I hope this post finds you well!
So, I just read a powerful book chapter, and it so made me think that I wanted to share.
Here’s an excerpt:
Chapter Title: I’ll Just Take the Shrimp: Embrace Your Weaknesses
Book: 18 Minutes by Peter Bregman, pp. 52, 53, 54
[Set up: Geoff, a very, VERY rich man, refuses to pay $1 extra–just $1!–to exchange salmon for shrimp on his salad, as he had desired to do.]
“What do you call that? Cheap? Strange? Dysfunctional? I call it the secret to his success. Not yours, by the way. His.
Geoff has a fixation on value. He can’t stand the idea of spending a single extra dollar if it doesn’t provide at least two dollars of extra value. Maybe that’s extreme. But so is a fortune (and foundation) of hundreds of millions of dollars. He’s not successful despite the quirk; he’s successful because of it.
And what’s made Geoff successful is that he’s not embarrassed about it. Or ashamed. he doesn’t hide or repress or deny it.
He uses it.
. . .
‘The most interesting novels,’ Newsweek editor Malcolm Jones wrote in a recent book review, ‘are the ones where the flaws and virtues can’t be pulled apart.’

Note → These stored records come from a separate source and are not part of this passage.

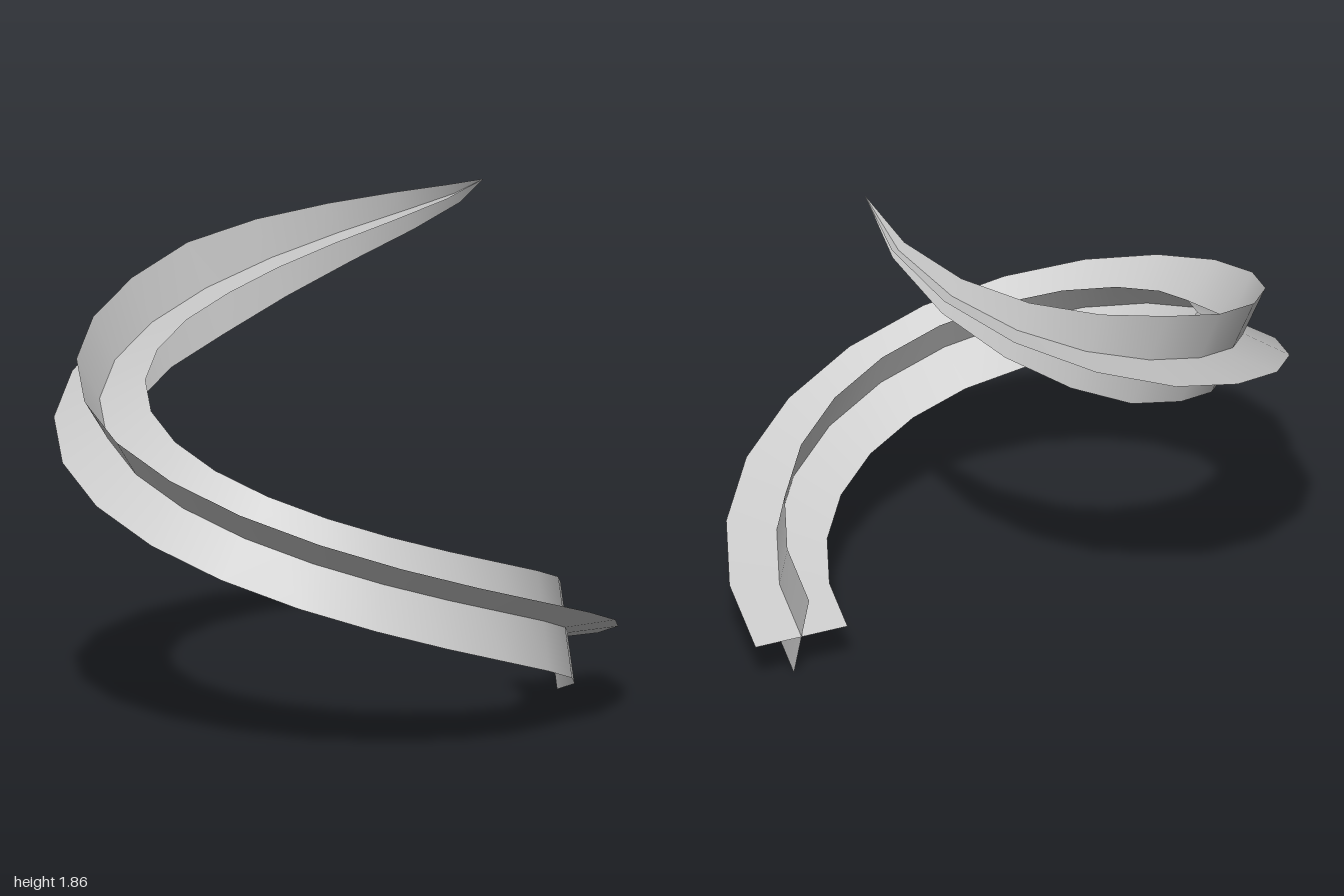
import * as THREE from 'three';

const SEGMENTS = 20;
const HALF_WIDTH = 0.18;

// Rising spiral of one turn whose radius shrinks towards the top
class Spiral extends THREE.Curve {
  getPoint(t, target = new THREE.Vector3()) {
    const angle = THREE.MathUtils.degToRad(3 + 366 * t);
    const radius = 0.911 - 0.285 * t;
    return target.set(
      -0.091 + radius * Math.cos(angle),
      0.173 + 1.687 * t,
      -0.069 + radius * Math.sin(angle)
    );
  }
}

// Full width for most of the length, then narrowing to a point
const widthAt = (t) => HALF_WIDTH * Math.min(1, 4.2 * (1 - t));

// Flat strip along the curve, spread to both sides along the given directions
function ribbon(name, curve, directions, material) {
  const positions = [];
  const index = [];
  for (let i = 0; i <= SEGMENTS; i++) {
    const t = i / SEGMENTS;
    const centre = curve.getPointAt(t);
    for (const side of [-1, 1]) {
      const p = centre.clone().addScaledVector(directions[i], side * widthAt(t));
      positions.push(p.x, p.y, p.z);
    }
    if (i < SEGMENTS) {
      const a = 2 * i;
      index.push(a, a + 1, a + 2, a + 1, a + 3, a + 2);
    }
  }
  const geometry = new THREE.BufferGeometry();
  geometry.setAttribute('position', new THREE.Float32BufferAttribute(positions, 3));
  geometry.setIndex(index);
  geometry.computeVertexNormals();
  const mesh = new THREE.Mesh(geometry, material);
  mesh.name = name;
  return mesh;
}

export function createModel() {
  const group = new THREE.Group();
  group.name = 'spiralTrail';
  const material = new THREE.MeshStandardMaterial({ color: 0xcccccc, side: THREE.DoubleSide });

  // Two ribbons crossing at right angles, twisting gently with the curve
  const curve = new Spiral();
  const frames = curve.computeFrenetFrames(SEGMENTS, false);
  group.add(ribbon('flatRibbon', curve, frames.normals, material));
  group.add(ribbon('uprightRibbon', curve, frames.binormals, material));
  return group;
}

That’s even truer for people. The most powerful ones don’t conquer their dysfunctions, quirks, and potentially embarrassing insecurities. They seamlessly integrate them to make an impact in the world.
Another man I know was the driving force behind health reforms that saved the lives of millions of people in the developing world. Literally millions. Certainly he achieved this feat with great strengths. . . .
But he had a quirk. He lived and worked in the hyper-intellectual world of the academia, where nuance is valued far above simplicity. Success as an academic traditionally lies in one’s ability to see and expound the gray.
But he never saw the gray. He saw the world in black and white, right and wrong. This simplistic view of the wold is something that people in academia try to hide or overcome all the time. But he never hid his simplicity. He embraced it. And that was the source of his power, the secret ingredient that enabled him to save so many lives. He cut through the morass of a debate and arrived at the simplicity of righteous action.
. . .
We all have quirks and obsessions like these. Maybe won don’t admit them, even to ourselves. Or we worry that they detract from our success and work hard to train ourselves out of them.
But that’s a mistake. Our quirks very well may be the secret to our power. . . .”
So, aside from your feelings about Bregman’s characterization of the academy, do you have a major quirk that you work?
I’m inspired! I keep centering on the sentence “They seamlessly integrate them [those quirks of theirs] to make an impact in the world.”
So, I’ve been viewing my quirk as a problem, and it would be AWESOME (and is highly possible, I think!!!) to have it work in my favor as a researcher-writer and joiner-to-my-field.
Just wanted to share! Thought-provoking, no?